This is Peter. Peter is a teacher. He’s sure that he leads a sustainable life. He buys organic products at the supermarket, rides to work on a bike, and his lights use green electricity. But is that really sustainable living?
Let’s go back to the beginning. Even in the 18th century, people were interested in the environment. For example, Carl von Carlowitz realized that you shouldn’t cut down more trees than will grow again to replace them. So he had recognized the basic principle of sustainability.
Nowadays, sustainability is seen as a global concept. This can be explained with the help of the three pillar model. The model is based on environmental, economic, and social considerations which must always be regarded as belonging together.
First, the environmental pillar. It includes, among other things, climate protection which is widespread. Protection of resources and biodiversity. Also, food should be grown organically. That is, we should stop using pesticides and farm animals should be given fodder produced on the farm. We must use natural resources more sparingly, too. One of them is petrol, which we need for our cars, but, sooner or later, this resource will be exhausted, so there’ll be no fuel for the cars. This is why we’re looking very hard for an environmentally friendly alternative, so that future generations will have environmentally friendly cars. Electric ones, for example.
The next pillar is the economy; that is, business and industry. In future, at the supermarket, Peter should only find produce that’s in season in his region, like strawberries in summer. Mangos from Brazil, or bananas from Colombia, and Ecuador, arrive by air from a very long way away.
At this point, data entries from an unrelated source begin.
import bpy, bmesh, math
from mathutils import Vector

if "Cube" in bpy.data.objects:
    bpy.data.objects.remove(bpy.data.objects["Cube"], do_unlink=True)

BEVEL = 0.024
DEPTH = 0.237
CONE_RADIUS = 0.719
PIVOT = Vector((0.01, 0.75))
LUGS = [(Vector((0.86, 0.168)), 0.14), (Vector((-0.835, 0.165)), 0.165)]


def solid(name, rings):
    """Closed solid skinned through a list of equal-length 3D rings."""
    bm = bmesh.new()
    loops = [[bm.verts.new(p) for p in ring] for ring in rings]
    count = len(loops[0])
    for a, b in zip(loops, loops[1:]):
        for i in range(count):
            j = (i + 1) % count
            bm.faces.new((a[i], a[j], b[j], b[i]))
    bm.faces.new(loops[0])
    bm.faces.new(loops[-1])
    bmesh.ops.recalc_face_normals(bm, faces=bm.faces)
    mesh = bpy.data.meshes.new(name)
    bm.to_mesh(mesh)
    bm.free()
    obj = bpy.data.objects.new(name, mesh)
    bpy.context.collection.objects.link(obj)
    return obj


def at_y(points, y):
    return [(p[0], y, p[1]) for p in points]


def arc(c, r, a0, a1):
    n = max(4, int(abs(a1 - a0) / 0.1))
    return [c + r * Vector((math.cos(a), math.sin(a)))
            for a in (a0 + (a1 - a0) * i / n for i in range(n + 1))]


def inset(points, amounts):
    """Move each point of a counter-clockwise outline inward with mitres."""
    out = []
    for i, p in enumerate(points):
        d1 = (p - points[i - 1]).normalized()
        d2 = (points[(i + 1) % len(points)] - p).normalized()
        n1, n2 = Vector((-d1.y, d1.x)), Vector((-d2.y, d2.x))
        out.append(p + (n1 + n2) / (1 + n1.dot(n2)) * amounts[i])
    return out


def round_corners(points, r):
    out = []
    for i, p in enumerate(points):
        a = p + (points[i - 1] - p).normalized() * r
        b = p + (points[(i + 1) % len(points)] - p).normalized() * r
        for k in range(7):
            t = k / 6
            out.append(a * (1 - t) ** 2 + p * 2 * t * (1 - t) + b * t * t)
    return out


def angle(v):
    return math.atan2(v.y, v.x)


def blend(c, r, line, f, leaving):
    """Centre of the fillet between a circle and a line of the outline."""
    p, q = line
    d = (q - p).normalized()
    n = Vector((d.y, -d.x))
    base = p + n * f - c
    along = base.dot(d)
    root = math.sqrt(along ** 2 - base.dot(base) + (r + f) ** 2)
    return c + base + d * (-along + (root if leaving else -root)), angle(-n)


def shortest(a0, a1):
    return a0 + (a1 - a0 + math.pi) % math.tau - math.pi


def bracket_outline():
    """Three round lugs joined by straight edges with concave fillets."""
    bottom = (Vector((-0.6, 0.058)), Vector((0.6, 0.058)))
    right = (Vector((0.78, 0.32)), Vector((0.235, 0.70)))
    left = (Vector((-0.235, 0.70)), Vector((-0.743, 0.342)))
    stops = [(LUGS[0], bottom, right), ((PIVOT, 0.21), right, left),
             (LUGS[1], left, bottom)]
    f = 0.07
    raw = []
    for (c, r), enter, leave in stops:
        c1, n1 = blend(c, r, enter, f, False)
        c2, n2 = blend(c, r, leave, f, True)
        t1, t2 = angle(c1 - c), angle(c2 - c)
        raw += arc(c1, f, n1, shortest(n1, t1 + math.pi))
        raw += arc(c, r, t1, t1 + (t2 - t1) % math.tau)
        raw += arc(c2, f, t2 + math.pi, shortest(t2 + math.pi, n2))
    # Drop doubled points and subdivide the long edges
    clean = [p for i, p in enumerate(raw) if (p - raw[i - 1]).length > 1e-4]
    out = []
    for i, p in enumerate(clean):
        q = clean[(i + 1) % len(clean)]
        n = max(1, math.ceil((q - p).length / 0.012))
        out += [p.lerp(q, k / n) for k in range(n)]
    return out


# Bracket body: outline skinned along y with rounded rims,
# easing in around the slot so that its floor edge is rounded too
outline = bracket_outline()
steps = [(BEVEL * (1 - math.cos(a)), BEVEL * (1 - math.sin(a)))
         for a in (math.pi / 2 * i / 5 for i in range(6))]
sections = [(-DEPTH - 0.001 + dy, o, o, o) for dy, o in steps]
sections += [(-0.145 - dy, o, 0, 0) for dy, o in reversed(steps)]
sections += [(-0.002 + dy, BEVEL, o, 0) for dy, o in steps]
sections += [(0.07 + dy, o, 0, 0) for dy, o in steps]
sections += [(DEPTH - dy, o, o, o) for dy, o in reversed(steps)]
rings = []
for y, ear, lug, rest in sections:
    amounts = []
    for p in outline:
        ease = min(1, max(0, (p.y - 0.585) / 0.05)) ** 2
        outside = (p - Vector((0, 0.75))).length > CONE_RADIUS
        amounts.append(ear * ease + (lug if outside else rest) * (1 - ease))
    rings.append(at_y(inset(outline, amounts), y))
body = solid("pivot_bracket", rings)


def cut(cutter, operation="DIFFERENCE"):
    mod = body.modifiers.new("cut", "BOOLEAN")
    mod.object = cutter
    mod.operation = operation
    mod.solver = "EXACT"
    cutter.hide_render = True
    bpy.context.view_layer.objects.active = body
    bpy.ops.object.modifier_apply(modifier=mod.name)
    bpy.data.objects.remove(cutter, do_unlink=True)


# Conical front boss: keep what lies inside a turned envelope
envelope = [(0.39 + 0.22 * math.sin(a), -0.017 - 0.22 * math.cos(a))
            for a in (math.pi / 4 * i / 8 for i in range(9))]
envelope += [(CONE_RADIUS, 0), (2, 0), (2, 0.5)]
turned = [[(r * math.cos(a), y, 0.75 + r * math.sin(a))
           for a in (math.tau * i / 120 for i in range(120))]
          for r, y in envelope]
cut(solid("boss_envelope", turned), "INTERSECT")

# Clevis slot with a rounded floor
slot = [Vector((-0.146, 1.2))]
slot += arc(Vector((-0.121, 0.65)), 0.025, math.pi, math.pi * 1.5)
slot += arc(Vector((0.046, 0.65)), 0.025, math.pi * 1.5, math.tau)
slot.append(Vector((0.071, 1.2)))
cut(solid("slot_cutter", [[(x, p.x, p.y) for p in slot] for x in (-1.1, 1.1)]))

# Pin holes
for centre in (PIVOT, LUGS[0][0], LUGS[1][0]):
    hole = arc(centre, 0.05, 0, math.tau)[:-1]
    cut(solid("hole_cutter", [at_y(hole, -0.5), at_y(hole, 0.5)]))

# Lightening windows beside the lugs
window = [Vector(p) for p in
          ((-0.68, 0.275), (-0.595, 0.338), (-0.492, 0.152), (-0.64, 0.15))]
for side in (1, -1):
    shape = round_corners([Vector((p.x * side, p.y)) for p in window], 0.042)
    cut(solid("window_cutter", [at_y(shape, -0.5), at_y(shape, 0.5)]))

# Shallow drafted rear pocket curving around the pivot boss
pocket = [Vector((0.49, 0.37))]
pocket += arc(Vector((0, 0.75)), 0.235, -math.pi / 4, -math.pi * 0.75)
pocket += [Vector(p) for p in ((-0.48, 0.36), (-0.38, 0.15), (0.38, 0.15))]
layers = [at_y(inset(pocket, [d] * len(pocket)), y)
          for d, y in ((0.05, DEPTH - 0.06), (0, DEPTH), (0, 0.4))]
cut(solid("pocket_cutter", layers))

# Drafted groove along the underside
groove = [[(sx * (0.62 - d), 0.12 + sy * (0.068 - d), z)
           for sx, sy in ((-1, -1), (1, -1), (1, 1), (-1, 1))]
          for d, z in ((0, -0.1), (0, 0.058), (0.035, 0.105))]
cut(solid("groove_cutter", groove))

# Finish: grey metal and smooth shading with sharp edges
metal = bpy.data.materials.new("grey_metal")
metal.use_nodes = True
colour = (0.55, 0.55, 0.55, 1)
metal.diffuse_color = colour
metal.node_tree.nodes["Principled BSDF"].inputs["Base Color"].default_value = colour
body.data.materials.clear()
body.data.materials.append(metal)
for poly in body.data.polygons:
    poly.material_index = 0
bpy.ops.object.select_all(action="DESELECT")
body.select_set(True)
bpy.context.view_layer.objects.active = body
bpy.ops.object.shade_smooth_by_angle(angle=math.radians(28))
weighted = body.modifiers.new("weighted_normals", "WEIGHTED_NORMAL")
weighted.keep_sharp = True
Transporting them causes a lot of pollution.
The third pillar of sustainability is the social element. Goals here include, for example, better education and training opportunities, equal rights for men and women, fighting poverty, and prosperity for the whole of Humanity. One beverage manufacturer from an industrialized country has quite a bit of catching up to do here. It repeatedly takes over the wells of villages in India, because it needs the water to make its products there. That isn’t very sustainable. Peter doesn’t think so either. After all, at least a little water should be left in the wells for the Indian population.
So Peter tries to do justice to the three pillar model: when he buys organically grown produce, when he goes to work on his bike, and by using green power from wind turbines. He really does live sustainably.
But be careful. A lot of companies exploit consumers’ environmental awareness. Not all the products that claim to be from FairTrade or organic farming are sustainable. It’s up to consumers to be well informed about the products they’re consuming.